● **Work required**: Your answer must hold only the lines below from the line containing "(-.12, .04, .04), (-.15, .02, .03)]" through the line containing "centre = Vector((-.03, 1.79))", each reproduced exactly.

[Stored data]
[Start of Attachment]
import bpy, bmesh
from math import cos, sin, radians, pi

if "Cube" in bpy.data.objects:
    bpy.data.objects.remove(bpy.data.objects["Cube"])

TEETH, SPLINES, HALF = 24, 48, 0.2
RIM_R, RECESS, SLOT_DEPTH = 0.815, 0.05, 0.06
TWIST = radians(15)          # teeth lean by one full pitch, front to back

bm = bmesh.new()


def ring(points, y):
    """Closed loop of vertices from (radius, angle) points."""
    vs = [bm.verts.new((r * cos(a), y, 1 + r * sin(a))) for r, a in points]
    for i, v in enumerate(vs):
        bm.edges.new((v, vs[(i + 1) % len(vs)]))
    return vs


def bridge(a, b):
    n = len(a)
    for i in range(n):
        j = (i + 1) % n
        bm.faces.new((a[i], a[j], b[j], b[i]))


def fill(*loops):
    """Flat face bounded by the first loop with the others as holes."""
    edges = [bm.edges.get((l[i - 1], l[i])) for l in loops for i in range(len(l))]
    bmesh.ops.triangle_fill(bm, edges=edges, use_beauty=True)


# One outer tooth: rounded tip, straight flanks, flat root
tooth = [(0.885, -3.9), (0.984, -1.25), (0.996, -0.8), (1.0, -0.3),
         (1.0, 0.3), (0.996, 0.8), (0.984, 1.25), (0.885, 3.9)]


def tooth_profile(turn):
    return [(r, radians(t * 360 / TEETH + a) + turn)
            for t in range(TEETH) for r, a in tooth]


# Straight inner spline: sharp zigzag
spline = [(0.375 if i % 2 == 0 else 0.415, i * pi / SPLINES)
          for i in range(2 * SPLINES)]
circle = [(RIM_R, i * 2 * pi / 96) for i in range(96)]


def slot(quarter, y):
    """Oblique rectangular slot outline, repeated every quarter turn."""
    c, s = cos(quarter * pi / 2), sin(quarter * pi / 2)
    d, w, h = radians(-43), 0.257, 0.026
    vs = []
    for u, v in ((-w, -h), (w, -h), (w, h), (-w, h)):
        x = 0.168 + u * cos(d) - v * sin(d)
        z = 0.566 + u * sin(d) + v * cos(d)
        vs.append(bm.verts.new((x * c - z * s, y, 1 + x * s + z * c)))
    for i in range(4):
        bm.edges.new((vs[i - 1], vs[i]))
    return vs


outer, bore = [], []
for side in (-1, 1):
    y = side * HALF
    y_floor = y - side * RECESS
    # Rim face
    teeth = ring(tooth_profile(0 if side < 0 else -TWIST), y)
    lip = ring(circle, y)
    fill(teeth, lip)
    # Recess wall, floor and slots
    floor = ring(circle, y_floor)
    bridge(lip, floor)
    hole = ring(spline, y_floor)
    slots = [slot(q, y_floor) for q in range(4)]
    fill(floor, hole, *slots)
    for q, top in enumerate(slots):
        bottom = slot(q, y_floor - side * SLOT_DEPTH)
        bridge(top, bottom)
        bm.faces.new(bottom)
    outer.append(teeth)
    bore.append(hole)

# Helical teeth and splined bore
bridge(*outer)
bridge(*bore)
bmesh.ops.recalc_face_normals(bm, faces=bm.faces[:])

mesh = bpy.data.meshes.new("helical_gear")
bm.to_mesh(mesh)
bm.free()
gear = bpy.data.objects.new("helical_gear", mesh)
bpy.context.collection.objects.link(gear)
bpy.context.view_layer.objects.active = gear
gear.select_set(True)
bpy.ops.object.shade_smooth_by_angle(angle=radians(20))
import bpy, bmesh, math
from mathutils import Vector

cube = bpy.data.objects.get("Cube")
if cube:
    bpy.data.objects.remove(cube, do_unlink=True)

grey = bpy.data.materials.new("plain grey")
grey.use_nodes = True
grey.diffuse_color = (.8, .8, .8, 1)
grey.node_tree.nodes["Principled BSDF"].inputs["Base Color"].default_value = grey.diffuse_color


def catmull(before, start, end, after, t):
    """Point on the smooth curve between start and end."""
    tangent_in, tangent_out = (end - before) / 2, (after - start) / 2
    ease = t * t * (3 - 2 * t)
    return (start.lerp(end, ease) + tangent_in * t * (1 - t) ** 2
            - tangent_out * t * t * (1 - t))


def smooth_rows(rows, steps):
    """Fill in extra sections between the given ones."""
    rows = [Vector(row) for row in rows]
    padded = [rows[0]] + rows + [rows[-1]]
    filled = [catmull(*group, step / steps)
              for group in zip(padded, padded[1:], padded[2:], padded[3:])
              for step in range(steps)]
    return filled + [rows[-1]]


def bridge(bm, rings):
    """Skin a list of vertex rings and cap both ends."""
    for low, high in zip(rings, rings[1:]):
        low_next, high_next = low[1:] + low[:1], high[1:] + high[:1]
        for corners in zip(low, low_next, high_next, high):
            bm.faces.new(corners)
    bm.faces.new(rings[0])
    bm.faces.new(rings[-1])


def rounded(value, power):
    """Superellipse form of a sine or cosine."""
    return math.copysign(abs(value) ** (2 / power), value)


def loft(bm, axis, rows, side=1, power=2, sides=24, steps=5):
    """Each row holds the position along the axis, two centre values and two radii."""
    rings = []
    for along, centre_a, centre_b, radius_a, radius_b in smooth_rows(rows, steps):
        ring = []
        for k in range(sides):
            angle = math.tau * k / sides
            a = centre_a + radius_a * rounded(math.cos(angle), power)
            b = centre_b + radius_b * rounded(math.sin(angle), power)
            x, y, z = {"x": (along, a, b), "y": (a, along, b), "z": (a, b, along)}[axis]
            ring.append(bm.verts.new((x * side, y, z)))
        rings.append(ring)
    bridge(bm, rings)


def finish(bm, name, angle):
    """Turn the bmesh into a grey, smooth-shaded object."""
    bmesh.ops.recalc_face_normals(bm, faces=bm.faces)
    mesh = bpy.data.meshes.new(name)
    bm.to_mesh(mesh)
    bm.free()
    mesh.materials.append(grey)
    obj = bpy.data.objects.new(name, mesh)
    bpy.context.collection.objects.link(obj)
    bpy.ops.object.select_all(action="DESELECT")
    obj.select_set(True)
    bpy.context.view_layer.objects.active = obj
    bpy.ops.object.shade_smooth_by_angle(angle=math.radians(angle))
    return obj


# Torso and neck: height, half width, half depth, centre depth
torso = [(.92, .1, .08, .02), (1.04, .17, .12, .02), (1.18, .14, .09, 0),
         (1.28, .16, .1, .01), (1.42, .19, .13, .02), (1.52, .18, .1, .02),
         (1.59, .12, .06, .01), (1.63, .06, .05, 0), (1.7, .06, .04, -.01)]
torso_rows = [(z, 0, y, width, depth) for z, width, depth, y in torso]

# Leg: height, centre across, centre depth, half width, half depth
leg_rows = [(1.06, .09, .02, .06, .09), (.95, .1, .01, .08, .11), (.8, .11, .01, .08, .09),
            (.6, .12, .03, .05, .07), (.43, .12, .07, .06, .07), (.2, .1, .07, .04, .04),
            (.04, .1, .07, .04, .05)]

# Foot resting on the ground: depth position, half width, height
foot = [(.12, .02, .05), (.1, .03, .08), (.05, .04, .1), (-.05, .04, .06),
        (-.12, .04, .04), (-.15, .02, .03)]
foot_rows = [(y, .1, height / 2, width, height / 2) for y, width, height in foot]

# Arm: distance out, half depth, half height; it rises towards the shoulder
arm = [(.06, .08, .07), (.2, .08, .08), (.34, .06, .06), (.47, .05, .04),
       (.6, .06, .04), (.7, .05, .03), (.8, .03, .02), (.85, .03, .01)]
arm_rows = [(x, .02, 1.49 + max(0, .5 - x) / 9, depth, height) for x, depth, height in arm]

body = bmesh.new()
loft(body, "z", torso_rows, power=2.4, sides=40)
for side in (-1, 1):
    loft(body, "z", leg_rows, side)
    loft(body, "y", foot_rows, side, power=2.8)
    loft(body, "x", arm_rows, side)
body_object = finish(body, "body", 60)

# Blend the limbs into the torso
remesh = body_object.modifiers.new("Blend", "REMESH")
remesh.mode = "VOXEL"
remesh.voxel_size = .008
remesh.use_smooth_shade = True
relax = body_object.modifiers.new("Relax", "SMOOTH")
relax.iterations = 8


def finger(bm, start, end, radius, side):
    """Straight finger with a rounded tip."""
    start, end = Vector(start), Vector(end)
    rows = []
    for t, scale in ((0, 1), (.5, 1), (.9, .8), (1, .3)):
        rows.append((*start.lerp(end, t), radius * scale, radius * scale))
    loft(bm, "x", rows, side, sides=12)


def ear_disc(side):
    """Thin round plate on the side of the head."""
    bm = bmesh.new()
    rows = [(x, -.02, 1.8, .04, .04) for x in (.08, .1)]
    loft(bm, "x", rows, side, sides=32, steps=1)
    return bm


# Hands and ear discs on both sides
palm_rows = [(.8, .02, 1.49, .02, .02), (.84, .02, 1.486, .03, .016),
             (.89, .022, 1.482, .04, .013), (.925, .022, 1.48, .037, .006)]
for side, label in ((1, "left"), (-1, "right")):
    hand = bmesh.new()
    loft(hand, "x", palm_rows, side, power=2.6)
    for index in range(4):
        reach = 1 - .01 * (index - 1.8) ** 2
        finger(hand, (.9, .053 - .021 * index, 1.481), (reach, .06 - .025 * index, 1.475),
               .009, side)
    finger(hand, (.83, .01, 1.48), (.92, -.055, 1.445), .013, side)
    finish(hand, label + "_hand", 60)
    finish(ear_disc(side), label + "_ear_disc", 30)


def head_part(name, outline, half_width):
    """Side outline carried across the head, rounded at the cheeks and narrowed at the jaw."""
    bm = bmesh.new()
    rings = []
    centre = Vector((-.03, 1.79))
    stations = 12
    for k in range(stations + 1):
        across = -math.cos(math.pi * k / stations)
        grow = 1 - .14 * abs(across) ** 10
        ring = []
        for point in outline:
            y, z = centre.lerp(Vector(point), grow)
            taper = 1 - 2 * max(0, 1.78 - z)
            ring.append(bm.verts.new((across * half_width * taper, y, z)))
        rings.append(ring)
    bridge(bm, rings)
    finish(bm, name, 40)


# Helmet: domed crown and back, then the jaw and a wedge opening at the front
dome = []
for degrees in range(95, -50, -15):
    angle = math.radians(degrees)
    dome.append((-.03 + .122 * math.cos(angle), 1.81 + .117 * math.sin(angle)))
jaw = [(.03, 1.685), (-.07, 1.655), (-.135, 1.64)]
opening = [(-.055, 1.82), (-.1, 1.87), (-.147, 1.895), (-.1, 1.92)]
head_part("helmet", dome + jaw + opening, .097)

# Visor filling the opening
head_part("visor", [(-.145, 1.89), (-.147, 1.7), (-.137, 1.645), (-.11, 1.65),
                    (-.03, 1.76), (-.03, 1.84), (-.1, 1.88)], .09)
[End of Attachment]
● **Answer to this exercise**:
        (-.12, .04, .04), (-.15, .02, .03)]
foot_rows = [(y, .1, height / 2, width, height / 2) for y, width, height in foot]

# Arm: distance out, half depth, half height; it rises towards the shoulder
arm = [(.06, .08, .07), (.2, .08, .08), (.34, .06, .06), (.47, .05, .04),
       (.6, .06, .04), (.7, .05, .03), (.8, .03, .02), (.85, .03, .01)]
arm_rows = [(x, .02, 1.49 + max(0, .5 - x) / 9, depth, height) for x, depth, height in arm]

body = bmesh.new()
loft(body, "z", torso_rows, power=2.4, sides=40)
for side in (-1, 1):
    loft(body, "z", leg_rows, side)
    loft(body, "y", foot_rows, side, power=2.8)
    loft(body, "x", arm_rows, side)
body_object = finish(body, "body", 60)

# Blend the limbs into the torso
remesh = body_object.modifiers.new("Blend", "REMESH")
remesh.mode = "VOXEL"
remesh.voxel_size = .008
remesh.use_smooth_shade = True
relax = body_object.modifiers.new("Relax", "SMOOTH")
relax.iterations = 8


def finger(bm, start, end, radius, side):
    """Straight finger with a rounded tip."""
    start, end = Vector(start), Vector(end)
    rows = []
    for t, scale in ((0, 1), (.5, 1), (.9, .8), (1, .3)):
        rows.append((*start.lerp(end, t), radius * scale, radius * scale))
    loft(bm, "x", rows, side, sides=12)


def ear_disc(side):
    """Thin round plate on the side of the head."""
    bm = bmesh.new()
    rows = [(x, -.02, 1.8, .04, .04) for x in (.08, .1)]
    loft(bm, "x", rows, side, sides=32, steps=1)
    return bm


# Hands and ear discs on both sides
palm_rows = [(.8, .02, 1.49, .02, .02), (.84, .02, 1.486, .03, .016),
             (.89, .022, 1.482, .04, .013), (.925, .022, 1.48, .037, .006)]
for side, label in ((1, "left"), (-1, "right")):
    hand = bmesh.new()
    loft(hand, "x", palm_rows, side, power=2.6)
    for index in range(4):
        reach = 1 - .01 * (index - 1.8) ** 2
        finger(hand, (.9, .053 - .021 * index, 1.481), (reach, .06 - .025 * index, 1.475),
               .009, side)
    finger(hand, (.83, .01, 1.48), (.92, -.055, 1.445), .013, side)
    finish(hand, label + "_hand", 60)
    finish(ear_disc(side), label + "_ear_disc", 30)


def head_part(name, outline, half_width):
    """Side outline carried across the head, rounded at the cheeks and narrowed at the jaw."""
    bm = bmesh.new()
    rings = []
    centre = Vector((-.03, 1.79))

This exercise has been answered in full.